# Problem to solve:
Starting with the line that contains "segments=3, profile=.5, affect='EDGES')" and stopping after the line that contains "smooth(finish(name, bm))", return each line below exactly as written, with no others.

Records from a data source:
——
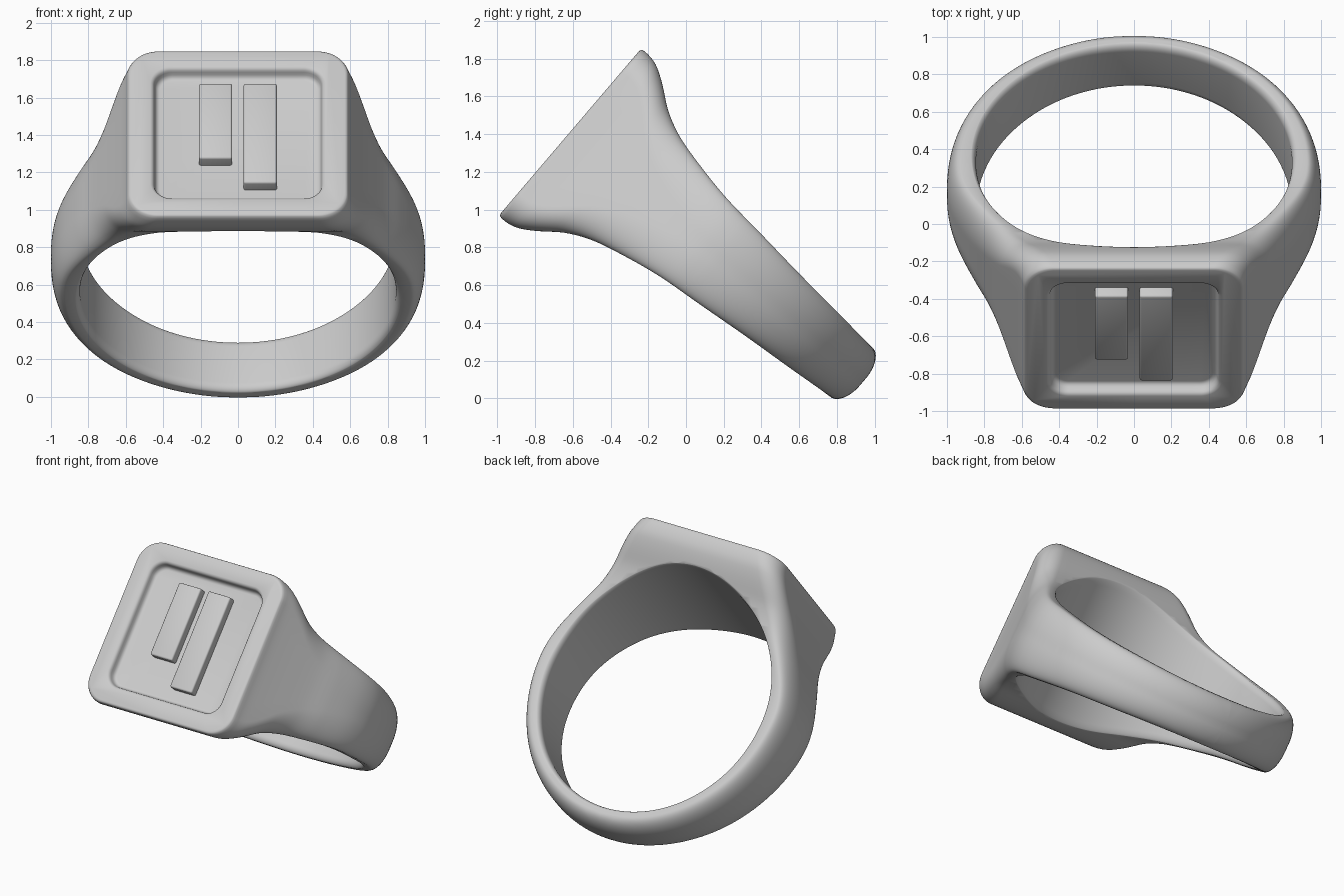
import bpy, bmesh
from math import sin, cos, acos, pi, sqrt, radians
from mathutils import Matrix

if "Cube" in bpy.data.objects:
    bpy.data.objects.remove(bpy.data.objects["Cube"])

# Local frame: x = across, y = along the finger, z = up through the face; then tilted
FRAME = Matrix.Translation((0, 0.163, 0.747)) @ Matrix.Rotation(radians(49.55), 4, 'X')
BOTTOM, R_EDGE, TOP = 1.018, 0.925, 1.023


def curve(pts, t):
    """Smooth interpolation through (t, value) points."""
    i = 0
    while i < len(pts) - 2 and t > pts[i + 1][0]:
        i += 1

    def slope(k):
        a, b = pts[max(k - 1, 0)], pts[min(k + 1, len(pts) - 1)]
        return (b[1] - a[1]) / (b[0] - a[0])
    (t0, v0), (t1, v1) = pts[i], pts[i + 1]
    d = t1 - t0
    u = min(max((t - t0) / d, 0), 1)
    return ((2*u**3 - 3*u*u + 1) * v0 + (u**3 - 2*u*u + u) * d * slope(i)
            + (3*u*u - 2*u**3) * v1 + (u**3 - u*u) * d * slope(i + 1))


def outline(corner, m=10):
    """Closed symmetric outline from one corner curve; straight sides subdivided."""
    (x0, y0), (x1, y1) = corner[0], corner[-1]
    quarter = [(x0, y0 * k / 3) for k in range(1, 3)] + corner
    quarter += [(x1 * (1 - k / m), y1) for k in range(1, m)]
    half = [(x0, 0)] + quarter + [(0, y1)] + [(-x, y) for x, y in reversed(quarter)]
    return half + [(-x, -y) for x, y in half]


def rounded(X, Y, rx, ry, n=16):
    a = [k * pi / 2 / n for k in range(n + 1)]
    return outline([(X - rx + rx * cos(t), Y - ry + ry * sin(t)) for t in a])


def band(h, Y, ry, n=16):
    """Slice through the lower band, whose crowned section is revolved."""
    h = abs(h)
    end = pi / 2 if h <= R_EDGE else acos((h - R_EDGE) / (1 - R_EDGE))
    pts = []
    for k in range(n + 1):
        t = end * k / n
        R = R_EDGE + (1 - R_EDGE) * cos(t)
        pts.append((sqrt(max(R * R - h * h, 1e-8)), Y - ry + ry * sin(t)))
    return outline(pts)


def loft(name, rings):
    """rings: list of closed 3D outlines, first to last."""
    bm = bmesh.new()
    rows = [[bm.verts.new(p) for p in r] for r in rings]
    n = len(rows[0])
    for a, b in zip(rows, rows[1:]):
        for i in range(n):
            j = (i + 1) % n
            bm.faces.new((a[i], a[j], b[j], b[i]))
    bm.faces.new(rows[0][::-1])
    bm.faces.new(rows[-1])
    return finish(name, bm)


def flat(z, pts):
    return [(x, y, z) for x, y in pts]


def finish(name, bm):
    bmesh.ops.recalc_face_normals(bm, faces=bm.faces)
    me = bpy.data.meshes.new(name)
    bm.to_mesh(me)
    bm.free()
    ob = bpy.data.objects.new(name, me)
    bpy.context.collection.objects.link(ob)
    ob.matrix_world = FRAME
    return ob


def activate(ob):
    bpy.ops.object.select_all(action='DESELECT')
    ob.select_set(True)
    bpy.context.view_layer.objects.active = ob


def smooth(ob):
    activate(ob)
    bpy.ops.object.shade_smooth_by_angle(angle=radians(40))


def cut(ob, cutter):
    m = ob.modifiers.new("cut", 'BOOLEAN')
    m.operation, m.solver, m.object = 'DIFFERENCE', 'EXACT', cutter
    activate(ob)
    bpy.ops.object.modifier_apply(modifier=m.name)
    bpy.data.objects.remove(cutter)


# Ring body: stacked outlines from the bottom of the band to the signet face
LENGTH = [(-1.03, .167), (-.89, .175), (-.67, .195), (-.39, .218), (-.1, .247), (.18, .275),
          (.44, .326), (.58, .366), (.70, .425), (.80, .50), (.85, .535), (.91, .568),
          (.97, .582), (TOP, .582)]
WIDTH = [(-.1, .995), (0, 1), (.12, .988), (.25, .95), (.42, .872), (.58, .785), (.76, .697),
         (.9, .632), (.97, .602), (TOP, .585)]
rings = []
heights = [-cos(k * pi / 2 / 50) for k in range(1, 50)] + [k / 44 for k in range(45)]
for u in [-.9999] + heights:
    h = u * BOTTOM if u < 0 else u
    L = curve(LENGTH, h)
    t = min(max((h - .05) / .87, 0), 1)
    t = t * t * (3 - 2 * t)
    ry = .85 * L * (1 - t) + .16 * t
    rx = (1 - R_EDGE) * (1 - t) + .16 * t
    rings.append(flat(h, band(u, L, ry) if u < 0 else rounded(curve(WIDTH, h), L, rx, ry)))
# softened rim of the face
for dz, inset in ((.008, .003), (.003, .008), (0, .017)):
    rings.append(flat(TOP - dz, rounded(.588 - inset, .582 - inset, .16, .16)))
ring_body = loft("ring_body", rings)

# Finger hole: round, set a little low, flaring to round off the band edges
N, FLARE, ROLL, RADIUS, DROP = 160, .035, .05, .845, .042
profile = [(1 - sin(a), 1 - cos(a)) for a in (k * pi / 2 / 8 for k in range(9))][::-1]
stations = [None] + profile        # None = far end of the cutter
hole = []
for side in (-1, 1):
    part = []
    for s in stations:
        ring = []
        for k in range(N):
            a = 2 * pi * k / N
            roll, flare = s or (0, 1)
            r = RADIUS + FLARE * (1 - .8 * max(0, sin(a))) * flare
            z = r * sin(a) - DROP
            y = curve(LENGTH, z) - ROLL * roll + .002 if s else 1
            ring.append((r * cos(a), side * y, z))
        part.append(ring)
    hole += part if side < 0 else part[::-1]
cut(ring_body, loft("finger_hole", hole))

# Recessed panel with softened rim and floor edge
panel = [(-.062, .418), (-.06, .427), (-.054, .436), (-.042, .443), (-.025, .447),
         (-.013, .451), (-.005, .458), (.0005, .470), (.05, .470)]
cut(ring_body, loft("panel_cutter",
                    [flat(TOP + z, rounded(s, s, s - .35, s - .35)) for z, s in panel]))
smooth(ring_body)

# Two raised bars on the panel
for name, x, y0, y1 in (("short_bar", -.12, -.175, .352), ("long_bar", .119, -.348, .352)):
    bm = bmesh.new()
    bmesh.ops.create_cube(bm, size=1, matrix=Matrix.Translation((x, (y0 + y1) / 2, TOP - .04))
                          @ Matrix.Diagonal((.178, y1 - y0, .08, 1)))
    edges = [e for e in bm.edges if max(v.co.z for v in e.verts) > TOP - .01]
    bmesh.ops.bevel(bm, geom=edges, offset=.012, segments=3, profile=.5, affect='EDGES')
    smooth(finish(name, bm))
——
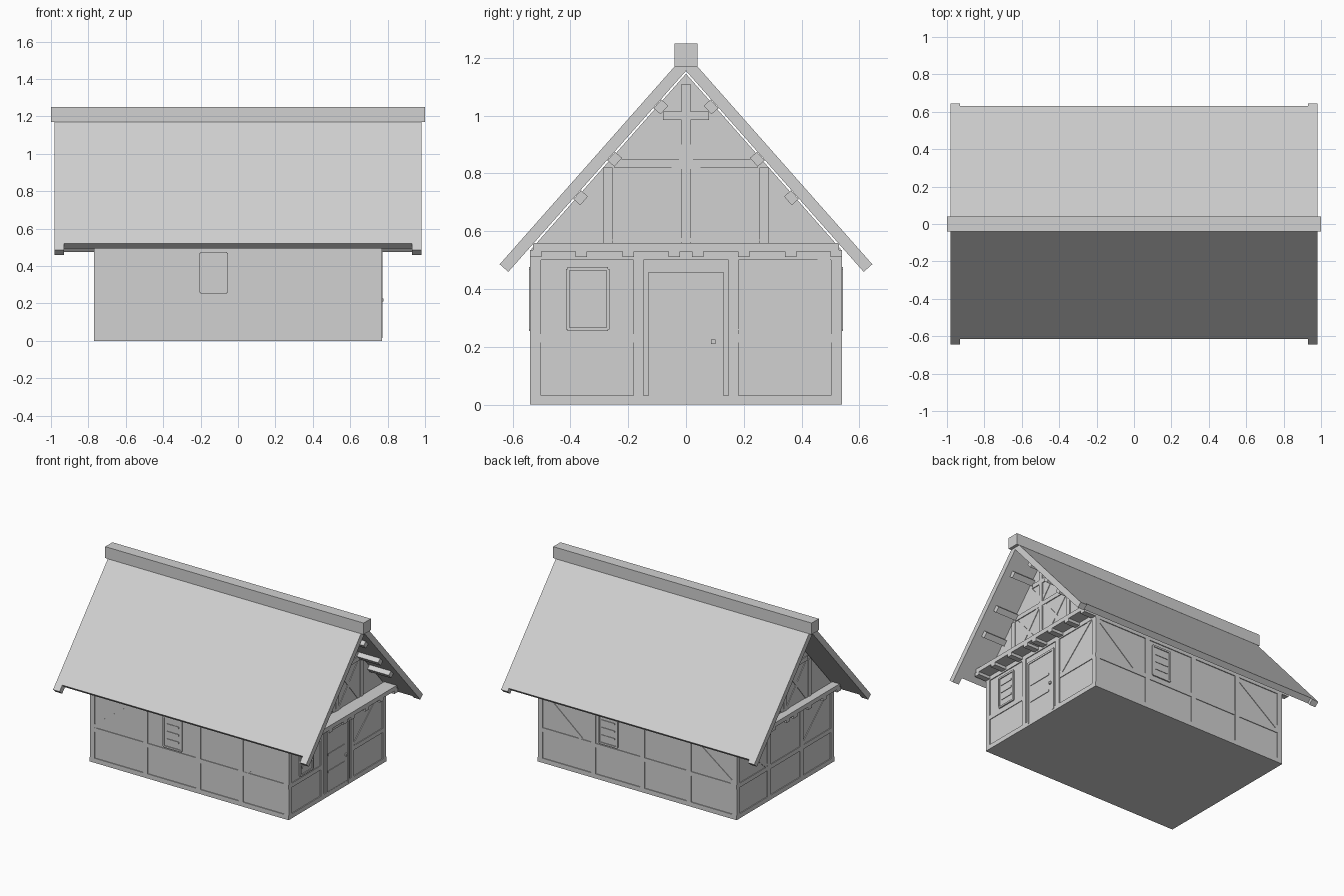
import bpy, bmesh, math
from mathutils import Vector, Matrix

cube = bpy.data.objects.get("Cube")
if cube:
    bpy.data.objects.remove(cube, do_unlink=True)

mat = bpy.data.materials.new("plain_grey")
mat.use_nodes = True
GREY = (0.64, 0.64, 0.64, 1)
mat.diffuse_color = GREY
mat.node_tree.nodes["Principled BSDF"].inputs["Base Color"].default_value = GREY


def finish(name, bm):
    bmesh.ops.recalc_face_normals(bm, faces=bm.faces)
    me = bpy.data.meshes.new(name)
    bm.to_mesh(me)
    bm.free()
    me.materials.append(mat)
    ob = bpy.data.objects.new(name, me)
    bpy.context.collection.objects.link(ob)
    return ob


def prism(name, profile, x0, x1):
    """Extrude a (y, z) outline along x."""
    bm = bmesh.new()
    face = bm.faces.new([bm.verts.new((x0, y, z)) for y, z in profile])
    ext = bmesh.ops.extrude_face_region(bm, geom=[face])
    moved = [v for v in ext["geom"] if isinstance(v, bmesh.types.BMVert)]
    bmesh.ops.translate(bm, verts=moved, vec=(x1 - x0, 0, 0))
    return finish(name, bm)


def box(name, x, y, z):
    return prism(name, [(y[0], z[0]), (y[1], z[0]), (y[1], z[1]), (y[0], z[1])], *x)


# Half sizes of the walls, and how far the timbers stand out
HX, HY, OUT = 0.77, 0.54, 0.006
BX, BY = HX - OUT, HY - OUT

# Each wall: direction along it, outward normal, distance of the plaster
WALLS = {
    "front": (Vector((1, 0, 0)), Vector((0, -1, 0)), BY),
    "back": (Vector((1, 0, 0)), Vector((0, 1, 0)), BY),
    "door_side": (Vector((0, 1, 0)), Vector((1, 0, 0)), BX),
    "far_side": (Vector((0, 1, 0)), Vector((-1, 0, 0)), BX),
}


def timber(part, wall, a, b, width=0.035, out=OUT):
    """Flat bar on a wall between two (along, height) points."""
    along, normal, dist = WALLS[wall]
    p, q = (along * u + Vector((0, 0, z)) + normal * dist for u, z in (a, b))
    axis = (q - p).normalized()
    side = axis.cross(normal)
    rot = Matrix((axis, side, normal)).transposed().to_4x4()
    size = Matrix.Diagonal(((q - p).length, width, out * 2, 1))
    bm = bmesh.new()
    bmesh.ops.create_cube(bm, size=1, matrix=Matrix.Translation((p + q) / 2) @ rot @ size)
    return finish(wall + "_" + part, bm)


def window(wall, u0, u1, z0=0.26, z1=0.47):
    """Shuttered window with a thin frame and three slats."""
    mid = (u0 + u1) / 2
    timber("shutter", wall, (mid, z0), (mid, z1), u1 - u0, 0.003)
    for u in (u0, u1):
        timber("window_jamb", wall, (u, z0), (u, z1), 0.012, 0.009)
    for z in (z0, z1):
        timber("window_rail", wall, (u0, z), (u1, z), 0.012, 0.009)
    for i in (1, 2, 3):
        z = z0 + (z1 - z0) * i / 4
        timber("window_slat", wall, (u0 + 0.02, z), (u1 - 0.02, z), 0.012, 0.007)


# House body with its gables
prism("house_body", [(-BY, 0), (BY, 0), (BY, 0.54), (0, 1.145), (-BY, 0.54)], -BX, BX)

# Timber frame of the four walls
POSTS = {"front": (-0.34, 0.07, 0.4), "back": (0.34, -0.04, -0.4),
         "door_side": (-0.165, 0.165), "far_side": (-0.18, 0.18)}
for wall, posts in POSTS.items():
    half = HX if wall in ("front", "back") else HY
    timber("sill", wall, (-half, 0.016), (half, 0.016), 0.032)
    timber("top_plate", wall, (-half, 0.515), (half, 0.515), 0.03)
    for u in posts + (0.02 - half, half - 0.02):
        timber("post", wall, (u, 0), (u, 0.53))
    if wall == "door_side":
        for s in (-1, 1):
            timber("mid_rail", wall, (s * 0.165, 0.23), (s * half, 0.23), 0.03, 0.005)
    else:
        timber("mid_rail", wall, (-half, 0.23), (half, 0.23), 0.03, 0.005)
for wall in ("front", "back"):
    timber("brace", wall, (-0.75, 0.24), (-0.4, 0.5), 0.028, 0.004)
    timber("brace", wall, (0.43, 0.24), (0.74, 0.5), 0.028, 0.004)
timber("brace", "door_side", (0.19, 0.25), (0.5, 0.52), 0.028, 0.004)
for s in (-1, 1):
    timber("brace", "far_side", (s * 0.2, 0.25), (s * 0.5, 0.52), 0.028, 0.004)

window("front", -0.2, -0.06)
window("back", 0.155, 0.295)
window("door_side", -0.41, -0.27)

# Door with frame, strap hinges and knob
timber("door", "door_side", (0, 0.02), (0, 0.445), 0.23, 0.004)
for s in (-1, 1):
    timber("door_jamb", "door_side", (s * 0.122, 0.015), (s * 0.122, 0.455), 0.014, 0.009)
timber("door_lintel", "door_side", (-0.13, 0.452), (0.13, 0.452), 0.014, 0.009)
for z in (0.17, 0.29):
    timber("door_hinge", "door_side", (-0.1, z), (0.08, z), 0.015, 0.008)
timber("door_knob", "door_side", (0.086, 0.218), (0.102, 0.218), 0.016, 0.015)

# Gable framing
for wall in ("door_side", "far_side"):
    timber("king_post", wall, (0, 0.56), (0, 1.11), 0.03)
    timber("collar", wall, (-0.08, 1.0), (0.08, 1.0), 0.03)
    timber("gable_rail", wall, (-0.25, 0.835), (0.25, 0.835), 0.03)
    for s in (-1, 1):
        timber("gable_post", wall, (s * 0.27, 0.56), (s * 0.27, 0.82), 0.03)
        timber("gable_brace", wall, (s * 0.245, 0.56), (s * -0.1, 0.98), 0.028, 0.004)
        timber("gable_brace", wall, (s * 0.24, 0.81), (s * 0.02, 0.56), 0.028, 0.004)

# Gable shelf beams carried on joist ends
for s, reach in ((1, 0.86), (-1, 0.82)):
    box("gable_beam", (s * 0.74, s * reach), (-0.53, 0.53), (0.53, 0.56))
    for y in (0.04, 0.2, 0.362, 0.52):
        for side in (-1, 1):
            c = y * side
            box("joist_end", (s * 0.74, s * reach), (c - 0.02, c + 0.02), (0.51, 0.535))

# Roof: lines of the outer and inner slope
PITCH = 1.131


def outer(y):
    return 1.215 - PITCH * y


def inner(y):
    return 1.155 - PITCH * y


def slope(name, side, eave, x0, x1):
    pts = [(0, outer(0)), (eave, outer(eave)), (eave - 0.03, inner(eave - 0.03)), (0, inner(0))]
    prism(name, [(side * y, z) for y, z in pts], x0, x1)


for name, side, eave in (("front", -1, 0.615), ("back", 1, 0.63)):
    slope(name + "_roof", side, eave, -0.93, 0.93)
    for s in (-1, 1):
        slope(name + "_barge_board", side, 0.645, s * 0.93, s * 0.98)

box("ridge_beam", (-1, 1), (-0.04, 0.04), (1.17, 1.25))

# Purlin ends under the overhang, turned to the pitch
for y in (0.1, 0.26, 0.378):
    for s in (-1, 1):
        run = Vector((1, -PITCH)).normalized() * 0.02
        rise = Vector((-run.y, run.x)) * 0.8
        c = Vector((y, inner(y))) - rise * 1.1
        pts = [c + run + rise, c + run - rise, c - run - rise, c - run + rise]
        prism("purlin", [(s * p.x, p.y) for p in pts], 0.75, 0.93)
——
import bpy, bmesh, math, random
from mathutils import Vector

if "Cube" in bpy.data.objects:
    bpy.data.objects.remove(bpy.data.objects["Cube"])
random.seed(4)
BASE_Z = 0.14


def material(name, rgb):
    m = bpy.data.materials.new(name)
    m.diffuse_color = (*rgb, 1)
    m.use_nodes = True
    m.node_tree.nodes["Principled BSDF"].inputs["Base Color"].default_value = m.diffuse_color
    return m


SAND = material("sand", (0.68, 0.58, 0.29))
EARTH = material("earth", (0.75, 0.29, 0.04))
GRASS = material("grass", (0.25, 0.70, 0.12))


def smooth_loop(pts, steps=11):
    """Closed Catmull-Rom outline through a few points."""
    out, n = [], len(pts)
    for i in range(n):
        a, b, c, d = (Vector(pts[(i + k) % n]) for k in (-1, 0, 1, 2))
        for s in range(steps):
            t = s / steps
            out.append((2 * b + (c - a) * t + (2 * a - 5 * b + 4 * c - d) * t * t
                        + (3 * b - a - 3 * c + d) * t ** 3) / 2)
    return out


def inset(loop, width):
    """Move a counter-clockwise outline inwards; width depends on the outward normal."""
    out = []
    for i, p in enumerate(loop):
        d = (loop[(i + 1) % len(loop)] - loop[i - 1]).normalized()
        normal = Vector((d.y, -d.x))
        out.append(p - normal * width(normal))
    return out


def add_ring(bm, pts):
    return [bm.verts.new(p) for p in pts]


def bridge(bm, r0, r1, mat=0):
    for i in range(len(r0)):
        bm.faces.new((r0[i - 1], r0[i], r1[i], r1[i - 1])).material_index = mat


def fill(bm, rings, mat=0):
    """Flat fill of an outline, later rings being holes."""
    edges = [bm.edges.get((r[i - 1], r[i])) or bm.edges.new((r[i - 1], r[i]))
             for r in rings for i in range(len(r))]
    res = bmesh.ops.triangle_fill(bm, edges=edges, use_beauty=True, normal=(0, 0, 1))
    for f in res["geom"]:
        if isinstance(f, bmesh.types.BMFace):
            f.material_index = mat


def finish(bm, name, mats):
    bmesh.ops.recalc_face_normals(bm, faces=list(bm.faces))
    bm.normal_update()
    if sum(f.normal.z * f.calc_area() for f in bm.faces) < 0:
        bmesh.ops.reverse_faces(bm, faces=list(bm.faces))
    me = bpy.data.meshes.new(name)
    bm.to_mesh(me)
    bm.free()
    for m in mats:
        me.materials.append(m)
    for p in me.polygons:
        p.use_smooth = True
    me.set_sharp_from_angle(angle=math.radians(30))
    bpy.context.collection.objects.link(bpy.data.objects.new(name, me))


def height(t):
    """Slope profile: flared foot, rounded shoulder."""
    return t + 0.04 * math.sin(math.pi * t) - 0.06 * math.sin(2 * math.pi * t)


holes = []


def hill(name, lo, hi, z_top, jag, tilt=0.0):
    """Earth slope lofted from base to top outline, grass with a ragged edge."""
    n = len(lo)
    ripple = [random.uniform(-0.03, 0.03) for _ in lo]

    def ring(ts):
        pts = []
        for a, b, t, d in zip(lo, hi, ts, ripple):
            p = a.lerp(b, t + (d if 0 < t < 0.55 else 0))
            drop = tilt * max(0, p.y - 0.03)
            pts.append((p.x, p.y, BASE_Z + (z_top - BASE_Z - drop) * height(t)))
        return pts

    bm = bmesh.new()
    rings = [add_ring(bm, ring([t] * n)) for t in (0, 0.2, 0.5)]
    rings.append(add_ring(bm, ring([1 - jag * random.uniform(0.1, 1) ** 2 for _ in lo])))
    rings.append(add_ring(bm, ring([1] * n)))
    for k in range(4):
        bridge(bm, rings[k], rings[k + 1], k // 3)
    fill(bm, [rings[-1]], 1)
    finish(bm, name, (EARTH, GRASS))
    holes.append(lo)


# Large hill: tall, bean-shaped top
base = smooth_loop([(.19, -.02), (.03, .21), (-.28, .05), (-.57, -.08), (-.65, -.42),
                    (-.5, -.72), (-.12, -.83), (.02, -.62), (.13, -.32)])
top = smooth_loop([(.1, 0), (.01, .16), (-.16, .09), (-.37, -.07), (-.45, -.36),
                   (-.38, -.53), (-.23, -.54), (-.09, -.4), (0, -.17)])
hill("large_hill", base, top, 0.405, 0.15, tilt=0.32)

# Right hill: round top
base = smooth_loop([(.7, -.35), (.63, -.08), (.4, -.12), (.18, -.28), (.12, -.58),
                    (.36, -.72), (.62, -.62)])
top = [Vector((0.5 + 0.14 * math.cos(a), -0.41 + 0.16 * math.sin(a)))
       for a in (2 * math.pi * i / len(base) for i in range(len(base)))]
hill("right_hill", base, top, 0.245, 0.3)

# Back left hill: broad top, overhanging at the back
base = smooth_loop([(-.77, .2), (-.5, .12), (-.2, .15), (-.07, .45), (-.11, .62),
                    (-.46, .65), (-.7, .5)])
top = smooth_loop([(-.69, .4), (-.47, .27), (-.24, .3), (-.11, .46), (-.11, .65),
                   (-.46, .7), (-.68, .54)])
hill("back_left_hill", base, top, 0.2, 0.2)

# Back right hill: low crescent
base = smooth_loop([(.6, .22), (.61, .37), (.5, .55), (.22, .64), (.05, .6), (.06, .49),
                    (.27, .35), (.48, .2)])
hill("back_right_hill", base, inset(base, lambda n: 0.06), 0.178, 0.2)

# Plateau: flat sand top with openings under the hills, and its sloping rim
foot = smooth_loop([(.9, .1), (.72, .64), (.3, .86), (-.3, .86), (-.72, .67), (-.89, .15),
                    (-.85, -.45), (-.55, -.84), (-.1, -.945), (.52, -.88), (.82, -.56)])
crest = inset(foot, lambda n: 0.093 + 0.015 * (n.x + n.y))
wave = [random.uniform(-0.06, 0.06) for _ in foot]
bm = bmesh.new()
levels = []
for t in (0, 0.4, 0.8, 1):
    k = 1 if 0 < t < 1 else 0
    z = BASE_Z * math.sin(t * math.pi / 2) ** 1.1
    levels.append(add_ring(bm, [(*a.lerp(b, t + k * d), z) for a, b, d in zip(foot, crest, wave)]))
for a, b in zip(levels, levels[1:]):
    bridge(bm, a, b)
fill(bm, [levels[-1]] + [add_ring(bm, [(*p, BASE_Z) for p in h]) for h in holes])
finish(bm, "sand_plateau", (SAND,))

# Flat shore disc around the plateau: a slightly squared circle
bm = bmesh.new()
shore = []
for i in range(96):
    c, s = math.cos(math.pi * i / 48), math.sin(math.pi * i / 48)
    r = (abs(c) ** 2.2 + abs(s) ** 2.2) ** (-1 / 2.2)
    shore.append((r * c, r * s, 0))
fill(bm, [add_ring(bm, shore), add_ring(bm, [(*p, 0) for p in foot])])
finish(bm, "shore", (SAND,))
——
# Written reply:
    bmesh.ops.bevel(bm, geom=edges, offset=.012, segments=3, profile=.5, affect='EDGES')
    smooth(finish(name, bm))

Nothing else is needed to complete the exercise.